A great deal of euphoria, if not outright giddiness, was on display all last week at IWCE 2012 in Las Vegas, given the decision by Congress to reallocate the 700 MHz D Block and provide $7 billion for public safety’s new broadband communications network.
That’s perfectly understandable. This was a long battle, fought over six years and marked with several junctures where it appeared that the cause was lost. And Congress made the call at arguably the last possible moment, with this being an election year. If too many more calendar pages would have turned, this would have become a matter for the next Congress — and who knows how that would have turned out.
So, good for the brave men and women who risk their lives daily to protect us and our property. They richly deserve this network, which will keep them safer and help them to do their jobs better. Having once been the victim of a horrific car crash, I can tell you from experience how important that is.
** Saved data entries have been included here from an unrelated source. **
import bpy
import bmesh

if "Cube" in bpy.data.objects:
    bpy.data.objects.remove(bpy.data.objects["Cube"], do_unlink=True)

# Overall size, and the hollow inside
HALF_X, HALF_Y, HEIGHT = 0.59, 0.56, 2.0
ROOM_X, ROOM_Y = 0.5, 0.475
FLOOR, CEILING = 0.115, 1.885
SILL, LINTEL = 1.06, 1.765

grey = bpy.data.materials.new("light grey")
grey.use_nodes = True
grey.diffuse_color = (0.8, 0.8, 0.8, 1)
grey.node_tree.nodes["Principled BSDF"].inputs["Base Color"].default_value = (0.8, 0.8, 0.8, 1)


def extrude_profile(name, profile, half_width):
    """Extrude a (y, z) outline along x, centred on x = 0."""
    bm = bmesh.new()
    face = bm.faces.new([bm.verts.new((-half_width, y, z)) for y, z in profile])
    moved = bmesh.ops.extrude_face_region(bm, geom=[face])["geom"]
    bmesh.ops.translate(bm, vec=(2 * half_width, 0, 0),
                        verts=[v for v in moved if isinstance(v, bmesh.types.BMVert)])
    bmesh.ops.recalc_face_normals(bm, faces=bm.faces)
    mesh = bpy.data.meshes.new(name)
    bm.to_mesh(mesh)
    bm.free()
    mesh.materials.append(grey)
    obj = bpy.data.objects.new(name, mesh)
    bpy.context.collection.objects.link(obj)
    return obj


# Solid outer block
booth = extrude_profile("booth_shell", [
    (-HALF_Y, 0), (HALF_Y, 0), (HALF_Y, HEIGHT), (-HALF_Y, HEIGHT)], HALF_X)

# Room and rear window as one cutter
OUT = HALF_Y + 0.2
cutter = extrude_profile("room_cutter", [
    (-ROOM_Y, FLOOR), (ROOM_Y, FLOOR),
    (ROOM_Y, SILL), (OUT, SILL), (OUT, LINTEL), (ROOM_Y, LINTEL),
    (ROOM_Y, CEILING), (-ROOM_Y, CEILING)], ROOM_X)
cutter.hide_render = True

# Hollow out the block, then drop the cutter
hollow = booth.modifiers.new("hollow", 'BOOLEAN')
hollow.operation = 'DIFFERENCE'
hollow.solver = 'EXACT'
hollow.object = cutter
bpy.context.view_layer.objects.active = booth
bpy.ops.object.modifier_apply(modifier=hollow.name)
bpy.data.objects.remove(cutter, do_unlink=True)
But there is something about the enabling legislation — buried deep within — that troubles me greatly. Congress only thought it necessary to provide a paltry $115 million in funding for next-generation 911. Even though this legislation was geared toward public-safety communications capabilities in the field, this seems crazy to me. Emergency response begins in the 911 center. For that reason, it makes sense that the communications used in such centers be brought into the future in lockstep with the systems that are used in the field. Ultimately, what is needed is a holistic approach — even if it plays out one hill at a time.
Think of it this way: The elements of emergency response are analogous to wheel spokes, which are quite useful when they are connected to a well-functioning hub, but much less effective when they are not. The public-safety answering point is that hub, and needs to be brought into the 21st century every bit as much as the communications gear that is used in the field by police officers, firefighters, emergency medical technicians and hazmat responders.
Admittedly, the political and technical realities of next-gen 911 may have prevented more significant funding being included in this legislation. But the fact remains that there is a new hill for public safety to take. The next Congress won’t arrive until January of next year, so there’s ample time to prepare for the next lobbying battle. As has been said, Rome wasn’t built in a day.
What do you think? Tell us in the comment box below.